"Clarifying affiliations of Salix gracilistyla Miq.
cultivars and its hybrids"
Yulia A. Kuzovkina1, Michael Dodge2 and Irina V. Belyaeva3
1Department of Plant Science and Landscape Architecture, University of Connecticut, Storrs, CT 06269-4067
2Vermont Willow Nursery, 1943 Ridge Road North, Fairfield VT 05455-5631
3Royal Botanic Garden, Kew, Richmond, TW9 3AE, UK
In 2015 Michael joined forces with two eminent Russian Salicologists to solve issues surrounding taxonomic problems with Salix gracilistyla and what has been offered as S. chaenomeloides in North American and European horticulture. The results of this study were published in 2016 by Horticultural Science Magazine. We hope that this will be the first of many such investigations into the Salix nomenclature issues in Public Gardens and the Nursery Industry.
The leaves are tinged with rose at first, then turn clean and green with fuzz (indumentum) on both sides of the leaves. Plants are compact growers if coppiced
A lovely specimen at the Chicago Botanic Garden near the Waterfall Garden. April 4, 2014

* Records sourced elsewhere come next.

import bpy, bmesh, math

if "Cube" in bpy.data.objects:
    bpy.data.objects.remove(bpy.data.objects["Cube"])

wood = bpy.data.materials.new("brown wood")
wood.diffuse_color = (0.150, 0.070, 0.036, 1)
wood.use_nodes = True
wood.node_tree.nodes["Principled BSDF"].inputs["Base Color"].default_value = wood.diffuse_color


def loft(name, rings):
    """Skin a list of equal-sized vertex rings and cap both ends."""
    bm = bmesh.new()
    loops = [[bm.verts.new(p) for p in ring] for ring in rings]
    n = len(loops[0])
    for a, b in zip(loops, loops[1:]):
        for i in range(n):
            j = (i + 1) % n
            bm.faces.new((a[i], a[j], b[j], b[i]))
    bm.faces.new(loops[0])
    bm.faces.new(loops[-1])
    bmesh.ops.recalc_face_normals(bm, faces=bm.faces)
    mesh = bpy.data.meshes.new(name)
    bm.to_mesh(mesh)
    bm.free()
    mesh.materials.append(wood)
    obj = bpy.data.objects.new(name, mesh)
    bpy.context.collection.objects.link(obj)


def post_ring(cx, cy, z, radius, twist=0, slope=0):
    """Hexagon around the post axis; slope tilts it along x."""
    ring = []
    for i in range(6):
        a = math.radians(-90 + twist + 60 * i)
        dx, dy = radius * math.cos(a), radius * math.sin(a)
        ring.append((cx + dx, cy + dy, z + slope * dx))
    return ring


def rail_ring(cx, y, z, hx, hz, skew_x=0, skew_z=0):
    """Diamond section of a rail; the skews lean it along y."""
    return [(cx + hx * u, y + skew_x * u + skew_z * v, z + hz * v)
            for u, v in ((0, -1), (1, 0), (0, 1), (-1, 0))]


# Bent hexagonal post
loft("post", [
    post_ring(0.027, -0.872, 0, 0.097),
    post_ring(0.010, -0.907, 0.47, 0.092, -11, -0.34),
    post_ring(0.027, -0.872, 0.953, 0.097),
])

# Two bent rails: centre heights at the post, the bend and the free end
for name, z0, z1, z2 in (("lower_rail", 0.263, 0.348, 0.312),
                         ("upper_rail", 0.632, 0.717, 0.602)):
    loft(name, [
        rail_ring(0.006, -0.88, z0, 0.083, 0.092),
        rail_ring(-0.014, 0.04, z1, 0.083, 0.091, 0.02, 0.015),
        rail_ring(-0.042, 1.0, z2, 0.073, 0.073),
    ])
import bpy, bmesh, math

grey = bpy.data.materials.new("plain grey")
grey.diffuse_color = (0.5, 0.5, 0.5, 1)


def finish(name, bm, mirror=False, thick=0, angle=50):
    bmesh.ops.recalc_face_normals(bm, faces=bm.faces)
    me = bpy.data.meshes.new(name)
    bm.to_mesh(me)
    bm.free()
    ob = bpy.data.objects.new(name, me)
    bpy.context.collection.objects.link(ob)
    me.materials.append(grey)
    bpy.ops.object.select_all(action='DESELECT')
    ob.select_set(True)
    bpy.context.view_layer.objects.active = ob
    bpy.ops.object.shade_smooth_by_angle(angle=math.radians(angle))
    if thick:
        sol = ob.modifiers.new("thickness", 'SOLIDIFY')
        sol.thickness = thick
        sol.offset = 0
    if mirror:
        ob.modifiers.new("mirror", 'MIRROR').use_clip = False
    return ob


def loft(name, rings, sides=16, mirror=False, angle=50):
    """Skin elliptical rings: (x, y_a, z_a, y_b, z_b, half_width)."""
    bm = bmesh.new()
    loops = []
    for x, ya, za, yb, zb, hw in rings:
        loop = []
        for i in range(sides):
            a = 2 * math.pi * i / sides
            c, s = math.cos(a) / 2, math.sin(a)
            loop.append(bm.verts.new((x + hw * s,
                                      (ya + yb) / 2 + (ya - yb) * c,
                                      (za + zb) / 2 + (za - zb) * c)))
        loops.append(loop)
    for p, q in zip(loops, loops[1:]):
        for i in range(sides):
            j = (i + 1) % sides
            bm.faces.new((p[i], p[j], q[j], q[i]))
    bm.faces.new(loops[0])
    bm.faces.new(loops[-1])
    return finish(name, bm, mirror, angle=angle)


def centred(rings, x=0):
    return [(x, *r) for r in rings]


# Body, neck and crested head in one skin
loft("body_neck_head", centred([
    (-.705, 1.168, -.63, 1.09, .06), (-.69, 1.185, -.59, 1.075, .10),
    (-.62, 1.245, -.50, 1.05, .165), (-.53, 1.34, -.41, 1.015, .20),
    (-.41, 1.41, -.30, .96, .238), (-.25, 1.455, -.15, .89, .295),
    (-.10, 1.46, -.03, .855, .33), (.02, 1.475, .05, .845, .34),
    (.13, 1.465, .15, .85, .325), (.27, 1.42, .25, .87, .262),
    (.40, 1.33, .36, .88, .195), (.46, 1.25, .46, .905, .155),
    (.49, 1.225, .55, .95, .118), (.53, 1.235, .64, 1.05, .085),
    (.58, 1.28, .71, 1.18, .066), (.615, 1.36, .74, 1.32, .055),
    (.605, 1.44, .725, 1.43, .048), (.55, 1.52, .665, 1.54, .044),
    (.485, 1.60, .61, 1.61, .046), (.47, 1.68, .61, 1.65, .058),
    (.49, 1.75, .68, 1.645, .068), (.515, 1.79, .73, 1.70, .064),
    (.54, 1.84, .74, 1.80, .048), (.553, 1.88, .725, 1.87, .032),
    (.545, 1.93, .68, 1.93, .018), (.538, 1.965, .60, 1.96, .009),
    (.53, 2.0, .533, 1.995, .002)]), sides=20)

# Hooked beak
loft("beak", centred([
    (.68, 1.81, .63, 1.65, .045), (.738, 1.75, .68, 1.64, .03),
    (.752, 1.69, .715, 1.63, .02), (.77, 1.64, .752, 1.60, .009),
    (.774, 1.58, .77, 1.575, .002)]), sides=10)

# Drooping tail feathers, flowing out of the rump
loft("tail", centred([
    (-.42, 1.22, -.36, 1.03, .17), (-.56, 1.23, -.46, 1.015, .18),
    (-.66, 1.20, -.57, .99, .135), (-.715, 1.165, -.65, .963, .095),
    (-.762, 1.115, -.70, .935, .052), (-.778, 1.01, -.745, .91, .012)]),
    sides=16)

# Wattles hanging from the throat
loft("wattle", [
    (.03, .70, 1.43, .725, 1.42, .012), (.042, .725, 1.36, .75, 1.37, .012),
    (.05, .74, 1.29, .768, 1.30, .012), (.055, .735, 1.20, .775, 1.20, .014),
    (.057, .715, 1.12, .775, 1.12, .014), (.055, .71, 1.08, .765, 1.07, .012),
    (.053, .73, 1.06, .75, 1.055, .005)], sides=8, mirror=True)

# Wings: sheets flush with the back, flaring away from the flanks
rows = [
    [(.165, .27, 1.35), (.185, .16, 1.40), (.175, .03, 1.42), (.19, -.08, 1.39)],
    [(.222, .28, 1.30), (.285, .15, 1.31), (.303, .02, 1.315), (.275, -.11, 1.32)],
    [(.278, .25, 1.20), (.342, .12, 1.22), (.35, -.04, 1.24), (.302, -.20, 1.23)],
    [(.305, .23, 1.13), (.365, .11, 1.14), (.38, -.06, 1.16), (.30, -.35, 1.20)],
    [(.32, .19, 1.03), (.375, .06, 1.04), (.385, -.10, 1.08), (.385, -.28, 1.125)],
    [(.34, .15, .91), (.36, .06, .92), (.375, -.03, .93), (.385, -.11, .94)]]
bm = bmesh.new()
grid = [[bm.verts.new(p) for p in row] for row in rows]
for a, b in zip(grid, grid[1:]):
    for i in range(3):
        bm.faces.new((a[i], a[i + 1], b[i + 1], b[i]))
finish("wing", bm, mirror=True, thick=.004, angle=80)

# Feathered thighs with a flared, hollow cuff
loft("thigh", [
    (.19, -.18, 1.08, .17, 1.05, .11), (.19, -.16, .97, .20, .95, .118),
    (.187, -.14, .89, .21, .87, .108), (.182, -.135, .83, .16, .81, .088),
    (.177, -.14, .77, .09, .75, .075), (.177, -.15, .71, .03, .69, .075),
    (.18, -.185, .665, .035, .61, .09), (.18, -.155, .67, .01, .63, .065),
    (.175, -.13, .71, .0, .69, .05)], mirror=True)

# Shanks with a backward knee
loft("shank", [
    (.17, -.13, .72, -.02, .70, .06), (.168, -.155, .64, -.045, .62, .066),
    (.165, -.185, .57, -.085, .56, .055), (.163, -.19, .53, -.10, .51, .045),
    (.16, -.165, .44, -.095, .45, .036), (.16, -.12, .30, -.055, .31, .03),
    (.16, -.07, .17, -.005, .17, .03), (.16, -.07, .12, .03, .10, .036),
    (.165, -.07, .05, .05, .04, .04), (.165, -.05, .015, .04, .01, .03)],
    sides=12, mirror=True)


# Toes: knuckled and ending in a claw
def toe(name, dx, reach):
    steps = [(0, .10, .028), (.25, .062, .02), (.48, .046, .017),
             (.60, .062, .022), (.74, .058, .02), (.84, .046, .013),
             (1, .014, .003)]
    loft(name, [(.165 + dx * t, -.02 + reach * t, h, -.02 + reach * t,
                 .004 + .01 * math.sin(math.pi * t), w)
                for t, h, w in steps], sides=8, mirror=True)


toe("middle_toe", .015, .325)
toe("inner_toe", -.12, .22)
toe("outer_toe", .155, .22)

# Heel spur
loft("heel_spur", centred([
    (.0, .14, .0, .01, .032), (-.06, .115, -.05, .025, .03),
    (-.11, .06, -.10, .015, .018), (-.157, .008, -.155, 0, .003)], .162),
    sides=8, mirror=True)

Catkins have burst out of their flower buds and soon anthers will change the color to rose, then gold.
Below are different stages of development after first opening, shot at the same time as above!
Upper sides of the leaves are bright green and silky to the touch from the fine hairs
Undersides of the leaves prominently veined and glaucous (blue-green). Stipules at the base.
above and below: Male catkins in different stages of development
Catkins at all stages after the anthers appear: closed, opening, fully open and spent!
In late September flower buds start to form in the axils of the leaves. These will turn redder in late Autumn. Note the hairiness of the stems and the large leaf-like stipules at the base of the leaf petioles. The reflexed tip at the top of the flower bud is quite different to those of its cultivars, so I am starting to believe that their may have been some philandering with another willow(s) to produce the difference.
of Michael Dodge